*Task goal*
Nothing but a number should be given: the count of lines in the listing that include "return".

*Material provided*
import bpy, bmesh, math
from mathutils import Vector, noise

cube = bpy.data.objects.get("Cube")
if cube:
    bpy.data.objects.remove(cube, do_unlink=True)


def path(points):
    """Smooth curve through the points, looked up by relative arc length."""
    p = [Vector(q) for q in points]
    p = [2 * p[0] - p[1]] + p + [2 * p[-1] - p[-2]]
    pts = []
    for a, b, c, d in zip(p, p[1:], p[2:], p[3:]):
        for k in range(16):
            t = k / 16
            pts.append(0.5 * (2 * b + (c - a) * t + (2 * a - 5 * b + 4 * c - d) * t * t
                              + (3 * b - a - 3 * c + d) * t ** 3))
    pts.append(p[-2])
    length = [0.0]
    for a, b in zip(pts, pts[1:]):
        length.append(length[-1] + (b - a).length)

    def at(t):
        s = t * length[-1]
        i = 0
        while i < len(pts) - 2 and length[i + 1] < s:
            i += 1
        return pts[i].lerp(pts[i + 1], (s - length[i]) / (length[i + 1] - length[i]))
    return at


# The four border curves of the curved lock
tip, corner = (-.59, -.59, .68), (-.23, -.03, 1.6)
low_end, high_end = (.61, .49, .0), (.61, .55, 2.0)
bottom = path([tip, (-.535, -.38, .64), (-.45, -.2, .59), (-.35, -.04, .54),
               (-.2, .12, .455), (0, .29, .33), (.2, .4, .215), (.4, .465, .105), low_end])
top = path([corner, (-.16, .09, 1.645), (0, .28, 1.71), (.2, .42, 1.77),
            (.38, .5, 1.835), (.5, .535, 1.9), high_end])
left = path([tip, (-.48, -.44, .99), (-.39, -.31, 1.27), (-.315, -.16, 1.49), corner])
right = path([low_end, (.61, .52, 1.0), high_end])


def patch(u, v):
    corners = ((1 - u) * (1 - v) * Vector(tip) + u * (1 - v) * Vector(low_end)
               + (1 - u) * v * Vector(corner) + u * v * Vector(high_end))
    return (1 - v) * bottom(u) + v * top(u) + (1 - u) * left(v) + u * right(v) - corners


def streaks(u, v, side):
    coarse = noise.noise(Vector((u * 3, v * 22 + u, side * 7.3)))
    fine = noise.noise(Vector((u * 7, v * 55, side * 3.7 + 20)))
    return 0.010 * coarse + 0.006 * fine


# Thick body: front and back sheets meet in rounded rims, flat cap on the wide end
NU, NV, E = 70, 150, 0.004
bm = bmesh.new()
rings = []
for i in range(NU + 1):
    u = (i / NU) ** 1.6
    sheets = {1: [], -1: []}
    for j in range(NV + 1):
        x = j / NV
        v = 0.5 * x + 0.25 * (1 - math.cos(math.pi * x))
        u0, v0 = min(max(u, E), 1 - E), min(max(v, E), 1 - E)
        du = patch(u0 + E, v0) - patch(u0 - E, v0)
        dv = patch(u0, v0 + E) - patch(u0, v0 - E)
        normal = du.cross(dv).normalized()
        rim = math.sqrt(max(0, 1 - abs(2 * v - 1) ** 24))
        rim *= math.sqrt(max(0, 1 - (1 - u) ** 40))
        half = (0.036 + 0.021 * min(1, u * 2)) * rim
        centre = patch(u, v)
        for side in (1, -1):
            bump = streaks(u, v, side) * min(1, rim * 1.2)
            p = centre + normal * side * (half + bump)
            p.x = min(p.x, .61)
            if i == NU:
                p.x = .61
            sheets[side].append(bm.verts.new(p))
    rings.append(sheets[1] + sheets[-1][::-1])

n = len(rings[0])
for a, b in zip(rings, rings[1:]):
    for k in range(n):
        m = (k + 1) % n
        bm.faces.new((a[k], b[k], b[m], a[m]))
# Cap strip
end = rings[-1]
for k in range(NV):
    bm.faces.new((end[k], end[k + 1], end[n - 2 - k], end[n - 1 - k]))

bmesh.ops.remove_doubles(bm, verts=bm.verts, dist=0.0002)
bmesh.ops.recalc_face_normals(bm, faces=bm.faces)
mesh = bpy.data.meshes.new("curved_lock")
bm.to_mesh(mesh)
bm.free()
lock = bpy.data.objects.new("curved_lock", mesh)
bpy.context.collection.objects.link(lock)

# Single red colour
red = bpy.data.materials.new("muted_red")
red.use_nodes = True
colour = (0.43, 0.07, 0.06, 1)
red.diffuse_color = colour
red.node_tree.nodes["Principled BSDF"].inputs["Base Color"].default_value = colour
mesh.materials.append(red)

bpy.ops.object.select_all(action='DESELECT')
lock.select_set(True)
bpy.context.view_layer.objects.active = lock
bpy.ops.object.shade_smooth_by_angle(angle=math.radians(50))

*Expected answer*
4